But what about the personalities of these digital assistants? How do their personalities enhance the user experience, and how do you design a personality that is both helpful and fun for the user to interact with?
The personality of a digital assistant is an essential piece of the puzzle when it comes to user engagement and satisfaction. A digital assistant may have plenty of functionality, but if accessing that functionality isn’t an enjoyable experience, users might decide not to use your product. Below are four key things to consider when designing a digital assistant personality that engages users and aligns with the client’s brand.
• Conveying Empathy: The digital assistant should use a tone and language that signals empathy to the user as a way to build trust. Especially when dealing with sensitive topics like health or money, it is important for the user to feel like their digital assistant is trustworthy and understands what they need.1
• Personality Quirks: While incorporating personality quirks might seem less intuitive than building in empathy, adding minor personality flaws helps humanize interactions in a way that allows the user to relate to their digital assistant.2 Think about taking an existing personality trait of the parent brand and amplifying it or adding a nuance to it for the digital assistant.
• Creating Dialogue: Users are more likely to engage with their digital assistant if they feel satisfied with the overall experience. While the ultimate goal is for users to feel like their needs are being met, something as small as creating simple dialogue can go a long way to increase user satisfaction and engagement.3
• Gendered or Genderless?: Currently, the “out of the box” personality setting for the majority of digital assistants is explicitly or implicitly female. Conversations in the media highlight concerns that female digital assistants reinforce gender stereotypes by implying that they are more suitable to fill service roles.4 This means choosing a gender – or not – increasingly has the potential to make a statement.

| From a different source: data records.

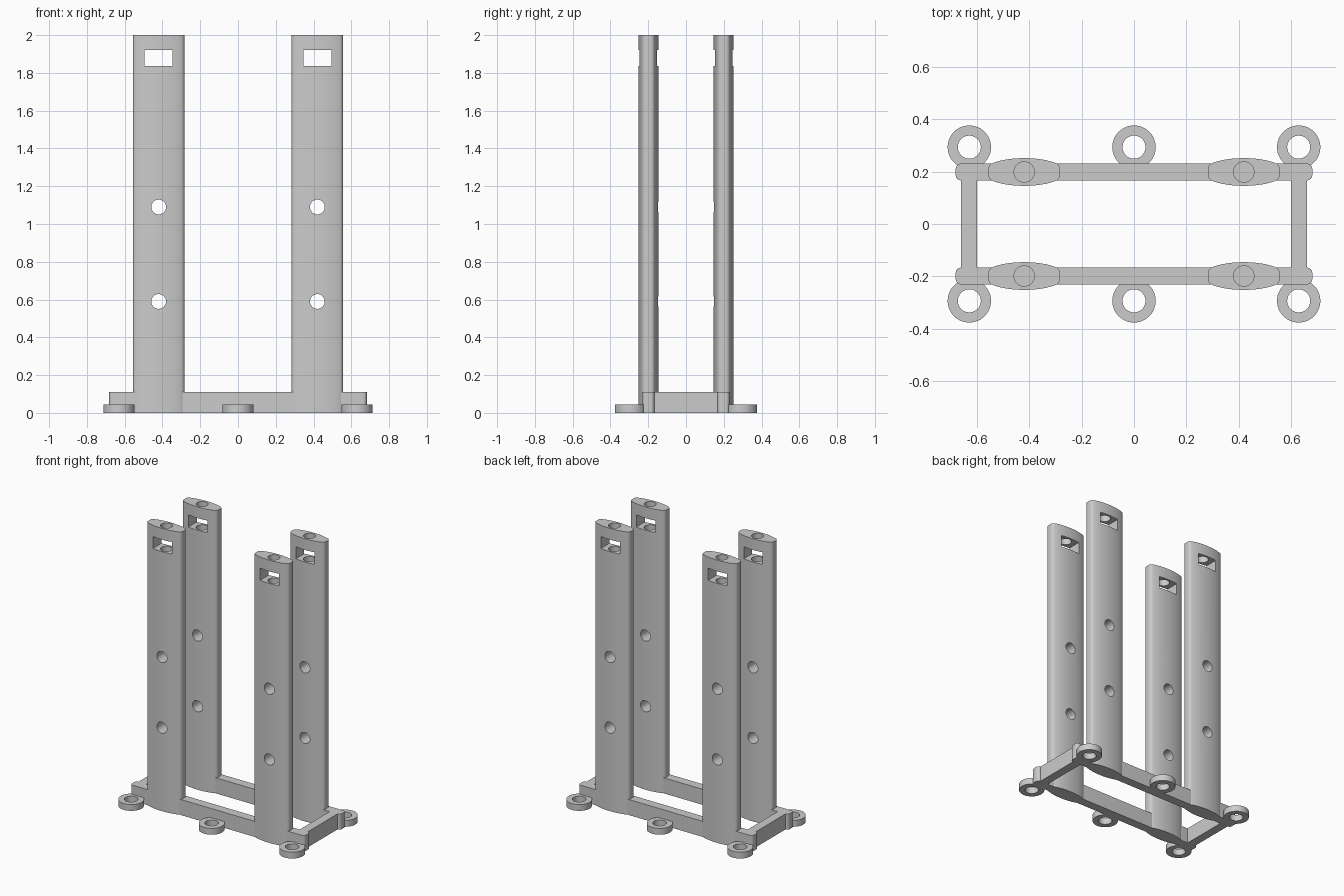
import bpy, bmesh, math
from mathutils import Matrix, Vector

if "Cube" in bpy.data.objects:
    bpy.data.objects.remove(bpy.data.objects["Cube"], do_unlink=True)

grey = bpy.data.materials.new("plain grey")
grey.use_nodes = True
colour = (0.6, 0.6, 0.6, 1)
grey.diffuse_color = colour
grey.node_tree.nodes["Principled BSDF"].inputs["Base Color"].default_value = colour


def add(name, bm):
    bmesh.ops.recalc_face_normals(bm, faces=bm.faces)
    mesh = bpy.data.meshes.new(name)
    bm.to_mesh(mesh)
    bm.free()
    mesh.materials.append(grey)
    obj = bpy.data.objects.new(name, mesh)
    bpy.context.collection.objects.link(obj)
    return obj


def prism(name, outline, height):
    """Extrude an outline upward from the ground."""
    bm = bmesh.new()
    face = bm.faces.new([bm.verts.new((x, y, 0)) for x, y in outline])
    top = bmesh.ops.extrude_face_region(bm, geom=[face])["geom"]
    bmesh.ops.translate(bm, vec=(0, 0, height),
                        verts=[v for v in top if isinstance(v, bmesh.types.BMVert)])
    return add(name, bm)


def box(name, centre, size):
    bm = bmesh.new()
    bmesh.ops.create_cube(bm, size=1, matrix=Matrix.Translation(centre) @ Matrix.Diagonal((*size, 1)))
    return add(name, bm)


def cylinder(name, centre, radius, depth, turn=0):
    bm = bmesh.new()
    place = Matrix.Translation(centre) @ Matrix.Rotation(turn, 4, "X")
    bmesh.ops.create_cone(bm, cap_ends=True, segments=48, radius1=radius,
                          radius2=radius, depth=depth, matrix=place)
    return add(name, bm)


def smooth(obj):
    bpy.ops.object.select_all(action="DESELECT")
    obj.select_set(True)
    bpy.context.view_layer.objects.active = obj
    bpy.ops.object.shade_smooth_by_angle(angle=math.radians(30))


def carve(obj, cutters):
    """Subtract the cutters, keep the result and drop the cutters."""
    for cutter in cutters:
        cutter.hide_render = True
        mod = obj.modifiers.new("cut", "BOOLEAN")
        mod.operation, mod.solver, mod.object = "DIFFERENCE", "EXACT", cutter
    bpy.context.view_layer.update()
    graph = bpy.context.evaluated_depsgraph_get()
    mesh = bpy.data.meshes.new_from_object(obj.evaluated_get(graph))
    obj.modifiers.clear()
    obj.data = mesh
    for cutter in cutters:
        bpy.data.objects.remove(cutter, do_unlink=True)
    smooth(obj)


def rounded_rect(half_x, half_y, radius, steps=6):
    points = []
    for q, (sx, sy) in enumerate([(1, 1), (-1, 1), (-1, -1), (1, -1)]):
        for i in range(steps + 1):
            a = (q + i / steps) * math.pi / 2
            points.append((sx * (half_x - radius) + radius * math.cos(a),
                           sy * (half_y - radius) + radius * math.sin(a)))
    return points


def post_outline(steps=32):
    """Long oval whose blunt ends have rounded corners."""
    upper = []
    limit = math.acos(0.126 / 0.157)
    for i in range(steps + 1):
        a = limit + (math.pi - 2 * limit) * i / steps
        upper.append((0.157 * math.cos(a), 0.053 * math.sin(a)))
    end = [(0.137, 0.012), (0.1355, 0.02), (0.132, 0.026)]
    half = end + upper + [(-x, y) for x, y in reversed(end)]
    return half + [(-x, -y) for x, y in half]


POST_X, ROW_Y, RING_X, RING_Y = 0.42, 0.199, 0.63, 0.294

for row, sy in (("front", -1), ("back", 1)):
    y = sy * ROW_Y
    # Long rail with rounded corners
    rail = prism(row + "_rail", rounded_rect(0.682, 0.032, 0.02), 0.11)
    rail.location.y = y
    smooth(rail)

    # Upright posts with cross holes, a slot and a bore in the top
    for side, sx in (("right", -1), ("left", 1)):
        x = sx * POST_X
        post = prism(f"{row}_{side}_post", post_outline(), 2)
        post.data.transform(Matrix.Translation((x, y, 0)))
        cutters = [cylinder("hole_cutter", (x, y, z), 0.039, 0.3, math.pi / 2) for z in (0.59, 1.09)]
        cutters.append(box("slot_cutter", (x, y, 1.878), (0.148, 0.3, 0.085)))
        cutters.append(cylinder("bore_cutter", (x, y, 1.9), 0.039, 0.3))
        carve(post, cutters)

    # Screw rings on the outside of the rail
    for place, x in (("right", -RING_X), ("middle", 0), ("left", RING_X)):
        centre = Vector((x, sy * RING_Y, 0.0225))
        ring = cylinder(f"{row}_{place}_ring", centre, 0.083, 0.045)
        carve(ring, [cylinder("ring_cutter", centre, 0.044, 0.2)])

# Short end bars joining the rails
for side, sx in (("right", -1), ("left", 1)):
    box(side + "_end_bar", (sx * 0.631, 0, 0.055), (0.062, 0.36, 0.11))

1. Tearsheet. Banks struggle with empathy, privacy issues with voice banking. Available at: https://www.tearsheet.co/artificial-intelligence/banks-struggle-with-empathy-privacy-issues-with-voice-banking. Accessed August 2, 2018.

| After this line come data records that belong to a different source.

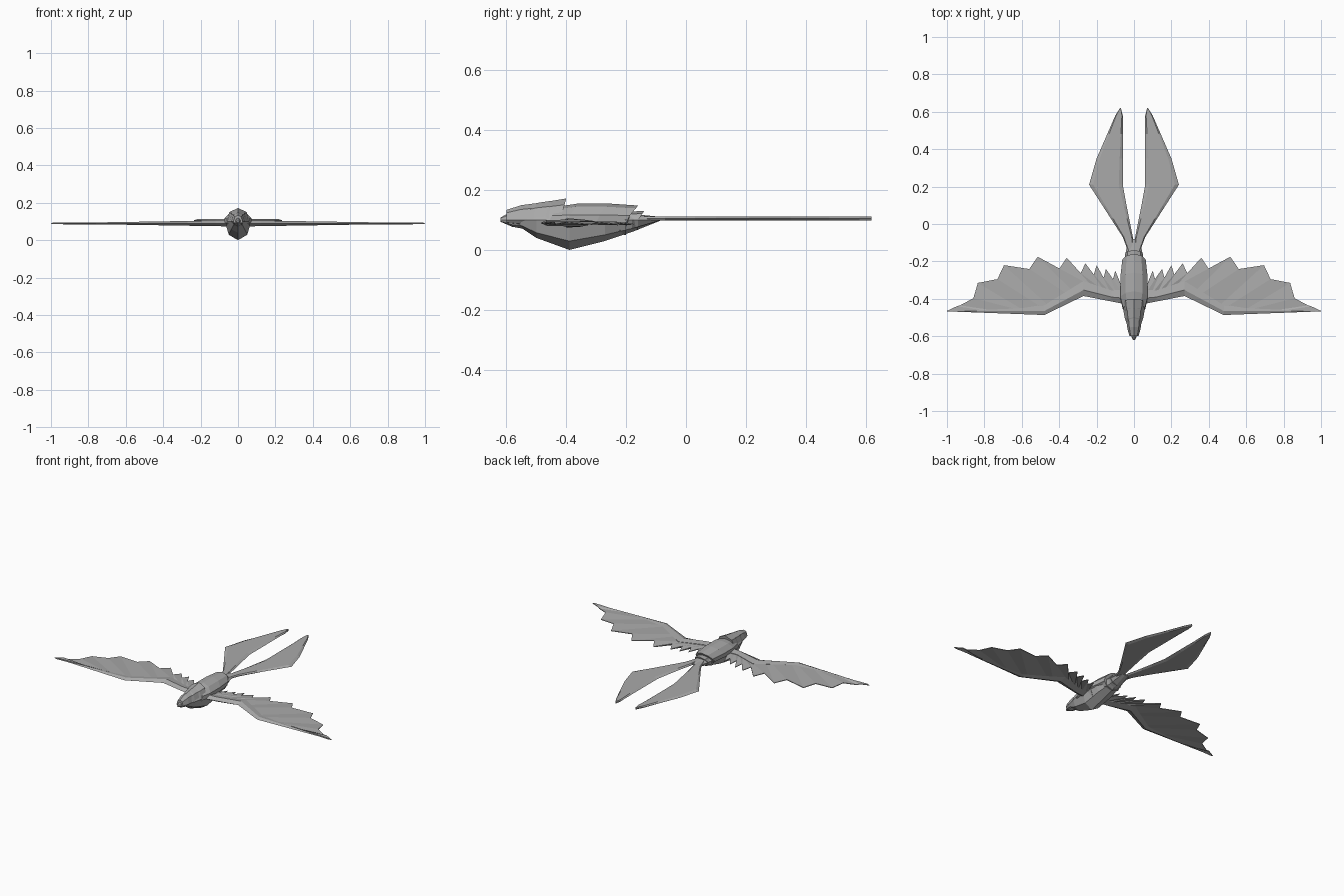
import bpy
import bmesh
from math import sin, cos, tau

cube = bpy.data.objects.get("Cube")
if cube:
    bpy.data.objects.remove(cube)

grey = bpy.data.materials.new("stone grey")
grey.use_nodes = True
colour = (0.4, 0.4, 0.4, 1)
grey.diffuse_color = colour
grey.node_tree.nodes["Principled BSDF"].inputs["Base Color"].default_value = colour

mid_height = 0.1
wing_height = 0.09


def loft(name, rings, mirrored=False):
    """Skin equal-length rings into a closed, flat-shaded solid."""
    bm = bmesh.new()
    loops = [[bm.verts.new(point) for point in ring] for ring in rings]
    for front, back in zip(loops, loops[1:]):
        for i in range(len(front)):
            bm.faces.new((front[i - 1], front[i], back[i], back[i - 1]))
    bm.faces.new(loops[0])
    bm.faces.new(reversed(loops[-1]))
    bmesh.ops.recalc_face_normals(bm, faces=bm.faces)
    mesh = bpy.data.meshes.new(name)
    bm.to_mesh(mesh)
    bm.free()
    mesh.materials.append(grey)
    obj = bpy.data.objects.new(name, mesh)
    bpy.context.collection.objects.link(obj)
    if mirrored:
        obj.modifiers.new("mirror", "MIRROR").use_mirror_merge = False


def oval(y, width, low, high, sweep=0, sides=8):
    """Ring around the body; sweep pulls its top point backwards."""
    ring = []
    for k in range(sides):
        across, up = sin(tau * k / sides), cos(tau * k / sides)
        reach = high - mid_height if up > 0 else mid_height - low
        ring.append((width * across, y + sweep * max(up, 0), mid_height + up * reach))
    return ring


def shell(name, front, rear, width, low, high, start=0.6, sweep=0.02):
    """Feather layer that flares backwards and ends in a sharp edge."""
    rings = []
    for t in (0, 0.5, 1):
        size = start + (1 - start) * sin(t * tau / 4)
        rings.append(oval(front + t * (rear - front), width * size,
                          mid_height + size * (low - mid_height),
                          mid_height + size * (high - mid_height), sweep * t))
    loft(name, rings)


def interpolate(points, x):
    """Piecewise linear value at x."""
    for (left, low), (right, high) in zip(points, points[1:]):
        if x <= right:
            return low + (high - low) * (x - left) / (right - left)
    return points[-1][1]


# Body with a deep breast, tapering into the tail
loft("body", [oval(*station) for station in (
    (-0.56, 0.03, 0.08, 0.12), (-0.5, 0.05, 0.04, 0.13), (-0.39, 0.07, 0, 0.14),
    (-0.27, 0.07, 0.03, 0.14), (-0.18, 0.05, 0.06, 0.12), (-0.08, 0.03, 0.1, 0.11))])

# Beak and three overlapping rows of crest feathers
shell("beak", -0.62, -0.54, 0.03, 0.07, 0.14, start=0.2, sweep=0)
for row in range(3):
    front = -0.6 + row * 0.05
    shell(f"crest_row_{row + 1}", front, front + 0.08, 0.04 + row * 0.012,
          0.08 - row * 0.016, 0.156 + row * 0.008)

# Back shell with two rows of rump feathers under its rear edge
back = [(-0.46, 0.8), (-0.4, 1), (-0.3, 1), (-0.2, 0.85)]
loft("back_shell", [oval(y, 0.077 * size, 0.07, 0.11 + 0.045 * size, 0.04, 10)
                    for y, size in back])
for row in range(2):
    rear = -0.2 + row * 0.04
    shell(f"rump_row_{row + 1}", rear - 0.08, rear, 0.064 - row * 0.015,
          0.05 + row * 0.016, 0.14 - row * 0.01, start=0.8)

# Breast feathers stepping up towards the tail
for row in range(3):
    rear = -0.32 + row * 0.06
    shell(f"breast_row_{row + 1}", rear - 0.1, rear, 0.072 - row * 0.006,
          0.02 + row * 0.016, 0.13, start=0.8, sweep=0)

# Bent wing arm, with its thickest line just behind the leading edge
leading = [(0.04, -0.43), (0.27, -0.385), (0.47, -0.487), (1, -0.467)]
trailing = [(0.04, -0.35), (0.12, -0.355), (0.27, -0.305), (0.49, -0.44), (1, -0.463)]
rings = []
for x in (0.04, 0.12, 0.27, 0.48, 0.84, 1):
    front, rear = interpolate(leading, x), interpolate(trailing, x)
    ridge = front + 0.4 * (rear - front)
    half = 0.001 + 0.016 * (1 - x)
    rings.append([(x, front, wing_height), (x, ridge, wing_height + half),
                  (x, rear, wing_height + half / 2), (x, rear, wing_height - half / 4),
                  (x, ridge, wing_height - half)])
loft("wing_arm", rings, mirrored=True)

# Pleated flight feathers: a notch follows every tip
tips = [(0.06, -0.28), (0.1, -0.25), (0.15, -0.24), (0.2, -0.22), (0.26, -0.21), (0.36, -0.18),
        (0.515, -0.175), (0.695, -0.22), (0.835, -0.315), (0.93, -0.435), (1, -0.465)]
edge = []
for (x, y), (next_x, next_y) in zip(tips, tips[1:]):
    notch_y = max(y - 0.04 - 0.05 * x, interpolate(trailing, x) + 0.02)
    edge += [(x, y, -0.005), (x + 0.25 * (next_x - x), min(notch_y, y), 0.003)]
edge.append((*tips[-1], 0))
rings = []
for x, y, pleat in edge:
    root = x * (0.65 + 0.33 * x ** 8)
    root_y = interpolate(trailing, root) - 0.005
    z = wing_height + pleat
    rings.append([(root, root_y, wing_height + 0.005), (x, y, z + 0.002),
                  (x, y, z - 0.002), (root, root_y, wing_height - 0.004)])
loft("flight_feathers", rings, mirrored=True)

# Twin tail plumes with bevelled rims
outer = [(-0.15, 0.03), (-0.07, 0.06), (0.21, 0.24), (0.35, 0.2), (0.58, 0.1), (0.62, 0.075)]
rings = []
for y in (-0.15, -0.07, 0.03, 0.1, 0.21, 0.35, 0.48, 0.58, 0.62):
    inside = min(0.06, max(0, 0.2 * (y + 0.1))) + 0.01 * (y > 0.6)
    outside = interpolate(outer, y)
    rim = 0.12 * (outside - inside)
    top, middle, bottom = 0.112, 0.105, 0.099
    rings.append([(inside, y, middle), (inside + rim, y, top), (outside - rim, y, top),
                  (outside, y, middle), (outside - rim, y, bottom), (inside + rim, y, bottom)])
loft("tail_plume", rings, mirrored=True)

2. Digiday. ‘We’ve trained our customers to be super rigid’: Lessons from Capital One’s chatbot, Eno. Available at: https://digiday.com/marketing/weve-trained-customers-super-rigid-lessons-capital-ones-chatbot-eno/. Accessed August 2, 2018.

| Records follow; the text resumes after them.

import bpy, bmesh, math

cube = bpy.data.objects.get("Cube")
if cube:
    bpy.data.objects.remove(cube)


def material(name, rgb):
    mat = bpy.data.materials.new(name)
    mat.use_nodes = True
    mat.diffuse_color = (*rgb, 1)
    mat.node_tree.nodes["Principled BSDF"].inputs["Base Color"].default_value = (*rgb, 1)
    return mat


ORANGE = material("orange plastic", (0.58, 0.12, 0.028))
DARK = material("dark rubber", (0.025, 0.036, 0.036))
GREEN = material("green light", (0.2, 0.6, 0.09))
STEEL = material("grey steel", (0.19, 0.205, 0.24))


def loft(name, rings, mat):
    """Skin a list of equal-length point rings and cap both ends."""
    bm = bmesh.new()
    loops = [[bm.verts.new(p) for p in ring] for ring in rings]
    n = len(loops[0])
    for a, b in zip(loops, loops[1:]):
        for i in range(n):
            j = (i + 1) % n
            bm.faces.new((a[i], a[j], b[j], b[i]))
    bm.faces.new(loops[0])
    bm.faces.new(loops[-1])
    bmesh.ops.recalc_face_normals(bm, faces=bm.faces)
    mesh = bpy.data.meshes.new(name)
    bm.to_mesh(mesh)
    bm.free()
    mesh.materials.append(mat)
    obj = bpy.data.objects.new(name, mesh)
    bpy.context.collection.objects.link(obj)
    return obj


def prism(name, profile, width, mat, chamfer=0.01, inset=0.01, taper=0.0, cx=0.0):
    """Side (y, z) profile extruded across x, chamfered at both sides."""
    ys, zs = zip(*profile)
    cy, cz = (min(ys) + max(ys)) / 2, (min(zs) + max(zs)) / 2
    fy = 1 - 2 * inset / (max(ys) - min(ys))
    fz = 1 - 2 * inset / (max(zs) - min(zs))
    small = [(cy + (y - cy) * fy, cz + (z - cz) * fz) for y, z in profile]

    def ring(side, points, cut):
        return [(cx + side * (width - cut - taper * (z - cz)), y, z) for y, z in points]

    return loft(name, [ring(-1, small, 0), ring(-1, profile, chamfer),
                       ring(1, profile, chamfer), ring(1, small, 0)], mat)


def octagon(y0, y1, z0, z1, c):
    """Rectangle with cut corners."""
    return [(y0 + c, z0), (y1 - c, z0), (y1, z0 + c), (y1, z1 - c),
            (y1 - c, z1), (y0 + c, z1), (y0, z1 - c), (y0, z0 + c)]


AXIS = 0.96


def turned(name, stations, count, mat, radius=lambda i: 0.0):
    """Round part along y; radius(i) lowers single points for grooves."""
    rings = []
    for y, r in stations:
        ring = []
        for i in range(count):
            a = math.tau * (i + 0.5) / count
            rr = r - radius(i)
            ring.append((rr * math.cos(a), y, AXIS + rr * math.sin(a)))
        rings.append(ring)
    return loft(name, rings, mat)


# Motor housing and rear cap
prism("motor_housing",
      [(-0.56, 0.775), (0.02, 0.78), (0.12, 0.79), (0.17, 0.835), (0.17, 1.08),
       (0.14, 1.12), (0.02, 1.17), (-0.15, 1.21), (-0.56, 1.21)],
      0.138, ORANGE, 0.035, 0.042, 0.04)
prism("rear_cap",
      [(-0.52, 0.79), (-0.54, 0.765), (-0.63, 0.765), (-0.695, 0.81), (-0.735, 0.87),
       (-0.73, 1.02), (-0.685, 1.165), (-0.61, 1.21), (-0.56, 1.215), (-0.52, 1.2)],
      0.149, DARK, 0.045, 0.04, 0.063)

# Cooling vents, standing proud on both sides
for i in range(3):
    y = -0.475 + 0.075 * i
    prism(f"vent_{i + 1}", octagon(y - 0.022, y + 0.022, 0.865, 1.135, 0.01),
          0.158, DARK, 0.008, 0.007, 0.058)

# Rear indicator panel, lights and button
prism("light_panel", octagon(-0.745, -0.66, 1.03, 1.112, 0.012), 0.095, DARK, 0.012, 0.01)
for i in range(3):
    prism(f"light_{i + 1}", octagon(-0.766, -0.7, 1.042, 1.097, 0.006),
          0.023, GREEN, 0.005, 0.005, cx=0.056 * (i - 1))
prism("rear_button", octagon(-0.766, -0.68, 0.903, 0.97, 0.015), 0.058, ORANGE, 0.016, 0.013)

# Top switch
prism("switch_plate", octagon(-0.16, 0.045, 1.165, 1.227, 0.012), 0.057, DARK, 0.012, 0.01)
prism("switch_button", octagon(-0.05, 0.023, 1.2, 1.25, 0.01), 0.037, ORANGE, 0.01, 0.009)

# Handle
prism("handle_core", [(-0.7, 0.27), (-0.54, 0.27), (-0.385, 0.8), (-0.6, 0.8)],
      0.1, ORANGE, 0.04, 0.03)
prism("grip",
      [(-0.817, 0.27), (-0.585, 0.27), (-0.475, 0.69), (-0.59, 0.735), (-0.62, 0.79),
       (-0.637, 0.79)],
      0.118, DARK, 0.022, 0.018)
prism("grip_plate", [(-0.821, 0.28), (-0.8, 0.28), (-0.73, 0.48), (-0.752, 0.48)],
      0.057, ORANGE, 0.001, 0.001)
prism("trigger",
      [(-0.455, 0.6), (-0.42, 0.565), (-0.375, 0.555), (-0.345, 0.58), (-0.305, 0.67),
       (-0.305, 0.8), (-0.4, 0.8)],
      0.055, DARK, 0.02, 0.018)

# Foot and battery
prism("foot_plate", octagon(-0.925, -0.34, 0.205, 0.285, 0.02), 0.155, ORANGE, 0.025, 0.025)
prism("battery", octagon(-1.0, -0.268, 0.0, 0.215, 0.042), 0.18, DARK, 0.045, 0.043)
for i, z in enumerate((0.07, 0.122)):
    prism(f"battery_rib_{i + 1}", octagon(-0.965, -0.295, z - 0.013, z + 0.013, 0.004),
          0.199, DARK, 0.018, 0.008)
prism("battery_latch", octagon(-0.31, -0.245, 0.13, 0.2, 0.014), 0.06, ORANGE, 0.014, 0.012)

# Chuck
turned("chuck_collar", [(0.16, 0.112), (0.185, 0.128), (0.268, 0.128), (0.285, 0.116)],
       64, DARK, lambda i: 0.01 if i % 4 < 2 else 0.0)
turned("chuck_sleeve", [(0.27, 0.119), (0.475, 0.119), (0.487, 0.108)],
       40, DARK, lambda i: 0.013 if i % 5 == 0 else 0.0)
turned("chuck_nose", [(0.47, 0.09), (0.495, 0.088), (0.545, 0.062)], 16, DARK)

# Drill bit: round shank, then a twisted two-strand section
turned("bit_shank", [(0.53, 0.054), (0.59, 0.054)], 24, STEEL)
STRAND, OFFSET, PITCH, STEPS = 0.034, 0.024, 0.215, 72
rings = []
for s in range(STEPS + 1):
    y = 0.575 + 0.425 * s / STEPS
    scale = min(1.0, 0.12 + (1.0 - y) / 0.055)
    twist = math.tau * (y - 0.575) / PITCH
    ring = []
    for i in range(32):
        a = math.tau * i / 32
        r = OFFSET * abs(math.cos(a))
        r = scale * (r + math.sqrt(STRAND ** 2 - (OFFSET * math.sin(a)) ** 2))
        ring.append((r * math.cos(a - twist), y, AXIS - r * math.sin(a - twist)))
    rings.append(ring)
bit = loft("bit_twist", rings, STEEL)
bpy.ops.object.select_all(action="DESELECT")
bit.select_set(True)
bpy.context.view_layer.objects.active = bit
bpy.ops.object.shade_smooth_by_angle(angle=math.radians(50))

3. Time. Google wants to give your computer a personality. Available at: http://time.com/4979262/google-wants-to-give-computer-personality/. Accessed August 2, 2018.
4. Forbes. Voice assistants as an extension of your brand: Three things marketers should consider. Available at: https://www.forbes.com/sites/forbescommunicationscouncil/2018/07/23/voice-assistants-as-an-extension-of-your-brand-three-things-marketers-should-consider/#71c44c0d8a24. Accessed August 2, 2018.
October 15, 2018 | Research